- [TASK INPUTS]:
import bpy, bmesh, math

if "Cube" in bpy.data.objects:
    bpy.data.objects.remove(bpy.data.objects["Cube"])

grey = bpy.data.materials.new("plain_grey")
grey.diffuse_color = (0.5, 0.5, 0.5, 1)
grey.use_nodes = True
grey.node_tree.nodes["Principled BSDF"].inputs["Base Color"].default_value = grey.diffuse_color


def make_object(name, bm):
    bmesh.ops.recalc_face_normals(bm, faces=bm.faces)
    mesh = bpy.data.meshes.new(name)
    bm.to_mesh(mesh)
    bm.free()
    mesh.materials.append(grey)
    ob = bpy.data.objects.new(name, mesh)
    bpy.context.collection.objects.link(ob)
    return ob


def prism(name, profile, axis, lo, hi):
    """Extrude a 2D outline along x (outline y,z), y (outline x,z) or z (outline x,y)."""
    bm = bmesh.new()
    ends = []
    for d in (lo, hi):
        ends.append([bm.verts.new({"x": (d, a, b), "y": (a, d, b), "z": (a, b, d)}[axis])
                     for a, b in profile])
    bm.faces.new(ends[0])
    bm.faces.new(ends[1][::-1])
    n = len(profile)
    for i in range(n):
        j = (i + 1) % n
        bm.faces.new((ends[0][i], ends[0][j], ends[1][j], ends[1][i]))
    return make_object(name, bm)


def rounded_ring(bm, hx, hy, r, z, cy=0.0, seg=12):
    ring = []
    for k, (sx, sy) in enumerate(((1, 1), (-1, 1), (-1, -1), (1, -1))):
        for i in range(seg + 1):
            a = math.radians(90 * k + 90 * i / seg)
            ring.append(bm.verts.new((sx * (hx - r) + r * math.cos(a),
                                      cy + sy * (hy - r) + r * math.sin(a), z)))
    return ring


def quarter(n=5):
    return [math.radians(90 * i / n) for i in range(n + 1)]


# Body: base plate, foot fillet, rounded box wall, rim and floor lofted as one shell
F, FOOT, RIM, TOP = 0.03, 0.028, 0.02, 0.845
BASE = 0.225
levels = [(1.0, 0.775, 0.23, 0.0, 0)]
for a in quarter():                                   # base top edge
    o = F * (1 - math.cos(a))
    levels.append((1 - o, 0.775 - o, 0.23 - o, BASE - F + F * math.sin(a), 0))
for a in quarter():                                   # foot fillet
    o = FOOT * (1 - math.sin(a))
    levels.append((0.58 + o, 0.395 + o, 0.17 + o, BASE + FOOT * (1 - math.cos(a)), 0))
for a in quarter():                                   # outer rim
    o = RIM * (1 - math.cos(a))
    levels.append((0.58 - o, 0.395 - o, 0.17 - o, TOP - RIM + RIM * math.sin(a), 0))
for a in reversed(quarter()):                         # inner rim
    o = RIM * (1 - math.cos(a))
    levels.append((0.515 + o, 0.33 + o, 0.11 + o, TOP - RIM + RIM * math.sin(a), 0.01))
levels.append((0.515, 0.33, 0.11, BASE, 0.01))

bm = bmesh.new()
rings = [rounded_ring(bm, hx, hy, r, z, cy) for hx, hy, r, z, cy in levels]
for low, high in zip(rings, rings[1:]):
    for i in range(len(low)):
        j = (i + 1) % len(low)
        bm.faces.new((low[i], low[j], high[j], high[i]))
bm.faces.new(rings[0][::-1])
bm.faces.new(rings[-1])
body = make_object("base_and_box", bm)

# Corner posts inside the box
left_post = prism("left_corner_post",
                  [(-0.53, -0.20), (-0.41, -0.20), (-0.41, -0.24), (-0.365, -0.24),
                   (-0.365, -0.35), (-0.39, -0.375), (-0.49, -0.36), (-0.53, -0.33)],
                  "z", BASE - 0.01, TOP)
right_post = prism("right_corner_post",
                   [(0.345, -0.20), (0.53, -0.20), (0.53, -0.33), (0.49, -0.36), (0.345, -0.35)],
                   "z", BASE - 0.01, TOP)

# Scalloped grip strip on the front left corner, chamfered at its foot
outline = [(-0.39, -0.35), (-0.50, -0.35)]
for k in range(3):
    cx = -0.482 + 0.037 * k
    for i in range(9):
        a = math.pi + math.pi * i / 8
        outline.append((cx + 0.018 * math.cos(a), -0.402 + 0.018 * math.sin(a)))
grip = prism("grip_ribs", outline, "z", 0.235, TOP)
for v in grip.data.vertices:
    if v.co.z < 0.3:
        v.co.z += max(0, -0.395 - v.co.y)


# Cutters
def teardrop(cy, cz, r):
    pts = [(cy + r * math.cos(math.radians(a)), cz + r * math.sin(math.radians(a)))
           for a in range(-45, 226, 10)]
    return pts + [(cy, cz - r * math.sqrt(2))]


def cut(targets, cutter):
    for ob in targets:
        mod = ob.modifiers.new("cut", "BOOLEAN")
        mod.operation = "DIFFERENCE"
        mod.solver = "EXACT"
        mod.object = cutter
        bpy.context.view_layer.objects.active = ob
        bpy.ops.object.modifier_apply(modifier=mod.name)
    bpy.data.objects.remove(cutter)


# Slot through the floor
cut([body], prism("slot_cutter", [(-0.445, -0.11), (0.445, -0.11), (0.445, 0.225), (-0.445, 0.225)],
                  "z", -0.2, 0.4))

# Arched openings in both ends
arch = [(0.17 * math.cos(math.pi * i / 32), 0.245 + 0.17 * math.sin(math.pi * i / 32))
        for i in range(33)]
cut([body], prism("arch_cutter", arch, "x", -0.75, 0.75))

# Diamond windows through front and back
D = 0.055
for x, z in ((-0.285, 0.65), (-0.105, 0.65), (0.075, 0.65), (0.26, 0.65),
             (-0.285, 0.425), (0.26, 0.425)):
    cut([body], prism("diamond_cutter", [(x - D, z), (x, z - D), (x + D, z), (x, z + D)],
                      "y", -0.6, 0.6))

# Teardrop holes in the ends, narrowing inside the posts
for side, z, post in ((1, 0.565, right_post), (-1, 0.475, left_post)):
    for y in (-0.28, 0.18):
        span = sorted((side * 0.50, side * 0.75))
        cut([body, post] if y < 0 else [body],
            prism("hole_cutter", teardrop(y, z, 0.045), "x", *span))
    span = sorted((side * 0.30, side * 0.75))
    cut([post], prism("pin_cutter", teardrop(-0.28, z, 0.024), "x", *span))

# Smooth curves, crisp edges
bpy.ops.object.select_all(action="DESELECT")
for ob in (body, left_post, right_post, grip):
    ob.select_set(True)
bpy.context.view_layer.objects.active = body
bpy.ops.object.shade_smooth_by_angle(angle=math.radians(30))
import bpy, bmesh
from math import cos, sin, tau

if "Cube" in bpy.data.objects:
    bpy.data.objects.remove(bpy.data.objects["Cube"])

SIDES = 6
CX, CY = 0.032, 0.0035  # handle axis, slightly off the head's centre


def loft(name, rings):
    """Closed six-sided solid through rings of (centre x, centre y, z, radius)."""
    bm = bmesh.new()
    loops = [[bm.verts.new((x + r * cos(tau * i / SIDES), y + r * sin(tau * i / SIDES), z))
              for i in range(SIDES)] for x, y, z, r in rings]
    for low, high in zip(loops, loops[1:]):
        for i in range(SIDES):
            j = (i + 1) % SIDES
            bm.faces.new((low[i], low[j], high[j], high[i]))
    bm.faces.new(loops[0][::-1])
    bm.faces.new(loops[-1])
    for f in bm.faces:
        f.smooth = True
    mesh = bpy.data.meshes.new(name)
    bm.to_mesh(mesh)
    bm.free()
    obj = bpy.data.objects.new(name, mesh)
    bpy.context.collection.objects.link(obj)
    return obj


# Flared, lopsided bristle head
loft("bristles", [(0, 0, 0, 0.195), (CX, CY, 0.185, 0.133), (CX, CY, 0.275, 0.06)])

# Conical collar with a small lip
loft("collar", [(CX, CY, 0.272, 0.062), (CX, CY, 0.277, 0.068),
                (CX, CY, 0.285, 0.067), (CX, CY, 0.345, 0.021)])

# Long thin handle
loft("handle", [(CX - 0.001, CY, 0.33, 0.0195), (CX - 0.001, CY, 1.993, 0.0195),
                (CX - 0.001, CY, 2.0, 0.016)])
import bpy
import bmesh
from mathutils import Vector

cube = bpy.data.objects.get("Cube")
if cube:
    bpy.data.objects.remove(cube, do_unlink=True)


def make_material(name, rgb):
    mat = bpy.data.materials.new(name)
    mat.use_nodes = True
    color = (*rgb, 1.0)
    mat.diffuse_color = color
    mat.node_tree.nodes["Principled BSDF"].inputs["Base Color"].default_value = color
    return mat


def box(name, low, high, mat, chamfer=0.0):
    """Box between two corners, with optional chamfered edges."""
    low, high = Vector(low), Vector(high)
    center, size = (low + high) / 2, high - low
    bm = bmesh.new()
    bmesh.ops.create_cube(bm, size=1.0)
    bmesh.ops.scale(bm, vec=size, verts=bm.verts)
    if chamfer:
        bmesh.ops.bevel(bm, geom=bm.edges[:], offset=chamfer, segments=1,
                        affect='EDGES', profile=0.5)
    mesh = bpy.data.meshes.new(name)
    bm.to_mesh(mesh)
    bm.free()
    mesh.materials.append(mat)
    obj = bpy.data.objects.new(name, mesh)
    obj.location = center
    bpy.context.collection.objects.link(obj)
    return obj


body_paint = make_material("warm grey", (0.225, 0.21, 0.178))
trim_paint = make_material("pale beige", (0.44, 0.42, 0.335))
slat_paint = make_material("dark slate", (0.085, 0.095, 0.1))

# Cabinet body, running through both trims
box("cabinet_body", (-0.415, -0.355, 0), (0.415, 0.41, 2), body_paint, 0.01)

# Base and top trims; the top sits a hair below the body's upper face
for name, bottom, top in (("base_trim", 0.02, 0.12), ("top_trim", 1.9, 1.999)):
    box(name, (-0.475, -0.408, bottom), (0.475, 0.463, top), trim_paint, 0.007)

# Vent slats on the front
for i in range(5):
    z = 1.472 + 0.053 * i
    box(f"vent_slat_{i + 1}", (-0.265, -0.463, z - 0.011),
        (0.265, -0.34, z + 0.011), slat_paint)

- [WORK INSTRUCTION]: Whichever lines of the data include the word "quarter", pull them out.

- [SOLUTION]:
def quarter(n=5):
for a in quarter():                                   # base top edge
for a in quarter():                                   # foot fillet
for a in quarter():                                   # outer rim
for a in reversed(quarter()):                         # inner rim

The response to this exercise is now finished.